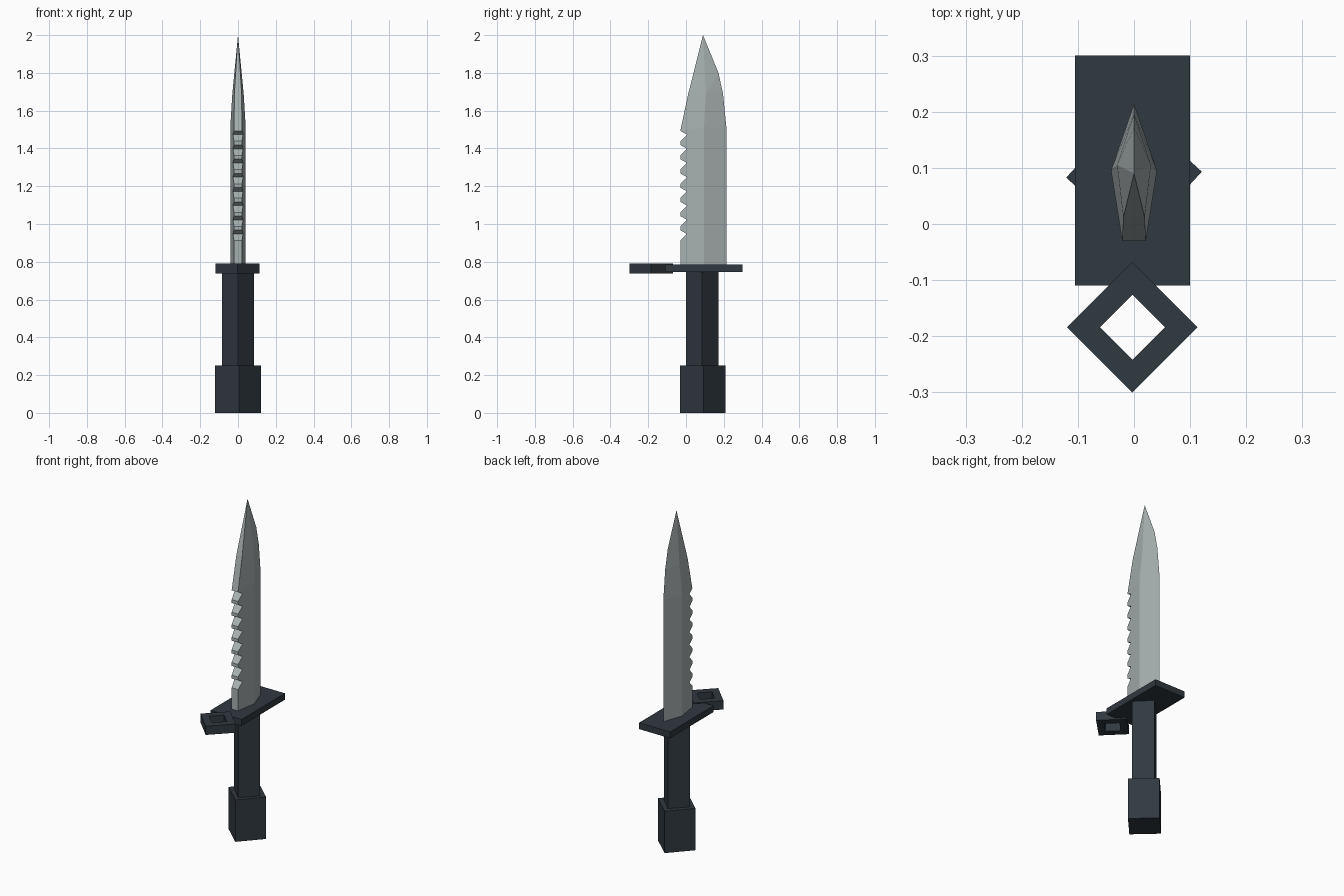
import bpy, bmesh, math

if "Cube" in bpy.data.objects:
    bpy.data.objects.remove(bpy.data.objects["Cube"])


def material(name, rgb):
    m = bpy.data.materials.new(name)
    m.diffuse_color = (*rgb, 1.0)
    m.use_nodes = True
    m.node_tree.nodes["Principled BSDF"].inputs["Base Color"].default_value = m.diffuse_color
    return m


steel = material("grey steel", (0.39, 0.434, 0.434))
dark = material("dark blue grey", (0.030, 0.040, 0.050))


def finish(name, bm, mat):
    bmesh.ops.remove_doubles(bm, verts=bm.verts, dist=1e-6)
    bmesh.ops.recalc_face_normals(bm, faces=bm.faces)
    me = bpy.data.meshes.new(name)
    bm.to_mesh(me)
    bm.free()
    me.materials.append(mat)
    ob = bpy.data.objects.new(name, me)
    bpy.context.collection.objects.link(ob)


def diamond(r, cx, cy, z, turn=0.0):
    return [(cx + r * math.cos(turn + i * math.pi / 2),
             cy + r * math.sin(turn + i * math.pi / 2), z) for i in range(4)]


def prism(name, low, high, mat):
    bm = bmesh.new()
    a = [bm.verts.new(p) for p in low]
    b = [bm.verts.new(p) for p in high]
    bm.faces.new(a)
    bm.faces.new(b)
    for i in range(4):
        j = (i + 1) % 4
        bm.faces.new((a[i], a[j], b[j], b[i]))
    finish(name, bm, mat)


# Grip and pommel: four-sided columns standing edge-on
turn = math.radians(2.5)
prism("pommel", diamond(0.121, 0, 0.088, 0, turn), diamond(0.121, 0, 0.088, 0.25, turn), dark)
prism("grip", diamond(0.086, 0, 0.086, 0.25), diamond(0.086, 0, 0.086, 0.76), dark)

# Crossguard plate
plate = [(-0.105, -0.11), (0.10, -0.11), (0.10, 0.30), (-0.105, 0.30)]
prism("crossguard", [(x, y, 0.747) for x, y in plate], [(x, y, 0.785) for x, y in plate], dark)

# Square muzzle ring in front of the guard
bm = bmesh.new()
loops = [[bm.verts.new(p) for p in diamond(r, -0.003, -0.184, z)]
         for r, z in ((0.116, 0.738), (0.116, 0.79), (0.058, 0.79), (0.058, 0.738))]
for k in range(4):
    a, b = loops[k], loops[(k + 1) % 4]
    for i in range(4):
        j = (i + 1) % 4
        bm.faces.new((a[i], a[j], b[j], b[i]))
finish("muzzle_ring", bm, dark)

# Blade: sawtooth spine, wide ridge, sharp back edge, tapered point
SPINE_Y, RIDGE_Y, EDGE_Y = -0.03, 0.095, 0.214
SPINE_W, RIDGE_W = 0.021, 0.041
BASE_Z, SHOULDER_Z, TAPER_Z = 0.76, 1.51, 1.69


def half_width(y):
    return SPINE_W + (RIDGE_W - SPINE_W) * (y - SPINE_Y) / (RIDGE_Y - SPINE_Y)


spine = [(SPINE_Y, BASE_Z), (SPINE_Y, 0.912)]
for i in range(8):
    z = 0.967 + 0.0752 * i
    spine.append((0.005, z - 0.02))       # notch bottom
    spine.append((SPINE_Y, z))            # tooth tip
    if i < 7:
        spine.append((SPINE_Y, z + 0.02))

bm = bmesh.new()
edge = [bm.verts.new((0, y, z)) for y, z in
        ((EDGE_Y, BASE_Z), (EDGE_Y, SHOULDER_Z), (0.196, TAPER_Z), (0.172, 1.80))]
tip = bm.verts.new((0, 0.09, 2.0))
sides = []
for s in (-1, 1):
    saw = [bm.verts.new((s * half_width(y), y, z)) for y, z in spine]
    top = bm.verts.new((s * 0.019, 0.012, TAPER_Z))
    r0, r1, r2 = (bm.verts.new(p) for p in (
        (s * RIDGE_W, RIDGE_Y, BASE_Z), (s * RIDGE_W, RIDGE_Y, SHOULDER_Z),
        (s * 0.030, 0.105, TAPER_Z)))
    for f in (saw + [r1, r0],
              [r0, r1, edge[1], edge[0]],
              [saw[-1], top, r2, r1],
              [r1, r2, edge[2], edge[1]],
              [r2, edge[3], edge[2]],
              [top, tip, r2],
              [r2, tip, edge[3]]):
        bm.faces.new(f)
    sides.append((saw + [top], r0))
(left, r_left), (right, r_right) = sides
for i in range(len(left) - 1):
    bm.faces.new((left[i], left[i + 1], right[i + 1], right[i]))
bm.faces.new((left[-1], right[-1], tip))
bm.faces.new((left[0], right[0], r_right, edge[0], r_left))
finish("blade", bm, steel)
::::::::
» REQUIRED ACTION
Start at the line containing "spine.append((0.005, z - 0.02))". Repeat it and each line after it, word for word, to the end of the records.

» SOLUTION
    spine.append((0.005, z - 0.02))       # notch bottom
    spine.append((SPINE_Y, z))            # tooth tip
    if i < 7:
        spine.append((SPINE_Y, z + 0.02))

bm = bmesh.new()
edge = [bm.verts.new((0, y, z)) for y, z in
        ((EDGE_Y, BASE_Z), (EDGE_Y, SHOULDER_Z), (0.196, TAPER_Z), (0.172, 1.80))]
tip = bm.verts.new((0, 0.09, 2.0))
sides = []
for s in (-1, 1):
    saw = [bm.verts.new((s * half_width(y), y, z)) for y, z in spine]
    top = bm.verts.new((s * 0.019, 0.012, TAPER_Z))
    r0, r1, r2 = (bm.verts.new(p) for p in (
        (s * RIDGE_W, RIDGE_Y, BASE_Z), (s * RIDGE_W, RIDGE_Y, SHOULDER_Z),
        (s * 0.030, 0.105, TAPER_Z)))
    for f in (saw + [r1, r0],
              [r0, r1, edge[1], edge[0]],
              [saw[-1], top, r2, r1],
              [r1, r2, edge[2], edge[1]],
              [r2, edge[3], edge[2]],
              [top, tip, r2],
              [r2, tip, edge[3]]):
        bm.faces.new(f)
    sides.append((saw + [top], r0))
(left, r_left), (right, r_right) = sides
for i in range(len(left) - 1):
    bm.faces.new((left[i], left[i + 1], right[i + 1], right[i]))
bm.faces.new((left[-1], right[-1], tip))
bm.faces.new((left[0], right[0], r_right, edge[0], r_left))
finish("blade", bm, steel)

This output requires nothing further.